__Exercise__. Scan the entries and copy each line where the word "remove" is present.

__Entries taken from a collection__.
Content starts

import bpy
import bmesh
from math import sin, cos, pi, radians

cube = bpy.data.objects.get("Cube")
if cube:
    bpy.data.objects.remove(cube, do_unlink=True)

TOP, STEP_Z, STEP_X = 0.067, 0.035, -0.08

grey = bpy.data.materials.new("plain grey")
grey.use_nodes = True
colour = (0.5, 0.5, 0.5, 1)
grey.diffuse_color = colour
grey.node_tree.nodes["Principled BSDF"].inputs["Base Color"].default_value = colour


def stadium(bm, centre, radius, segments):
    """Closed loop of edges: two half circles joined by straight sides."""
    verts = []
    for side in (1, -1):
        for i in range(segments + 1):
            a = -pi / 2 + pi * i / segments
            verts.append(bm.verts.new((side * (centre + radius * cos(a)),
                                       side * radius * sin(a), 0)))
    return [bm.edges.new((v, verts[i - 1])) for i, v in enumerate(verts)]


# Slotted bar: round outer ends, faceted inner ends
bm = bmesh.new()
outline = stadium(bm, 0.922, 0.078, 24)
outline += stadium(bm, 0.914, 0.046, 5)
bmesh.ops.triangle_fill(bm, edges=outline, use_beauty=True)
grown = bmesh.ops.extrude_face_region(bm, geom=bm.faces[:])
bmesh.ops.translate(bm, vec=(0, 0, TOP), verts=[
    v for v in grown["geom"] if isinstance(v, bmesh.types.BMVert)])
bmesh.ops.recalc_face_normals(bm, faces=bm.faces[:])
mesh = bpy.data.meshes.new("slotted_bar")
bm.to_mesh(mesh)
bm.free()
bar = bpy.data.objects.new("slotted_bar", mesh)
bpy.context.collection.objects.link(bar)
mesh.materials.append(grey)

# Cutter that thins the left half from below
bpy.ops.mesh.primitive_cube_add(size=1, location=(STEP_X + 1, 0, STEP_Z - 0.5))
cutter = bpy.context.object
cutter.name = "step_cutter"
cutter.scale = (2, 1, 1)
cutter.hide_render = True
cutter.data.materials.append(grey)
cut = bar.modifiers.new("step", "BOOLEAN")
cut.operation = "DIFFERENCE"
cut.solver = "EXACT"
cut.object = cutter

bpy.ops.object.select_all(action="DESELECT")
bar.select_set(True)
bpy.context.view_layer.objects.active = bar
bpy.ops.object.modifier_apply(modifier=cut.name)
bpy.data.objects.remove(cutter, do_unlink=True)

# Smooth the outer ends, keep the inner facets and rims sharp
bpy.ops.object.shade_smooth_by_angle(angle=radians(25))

Content ends

__Result of the task__.
    bpy.data.objects.remove(cube, do_unlink=True)
bpy.data.objects.remove(cutter, do_unlink=True)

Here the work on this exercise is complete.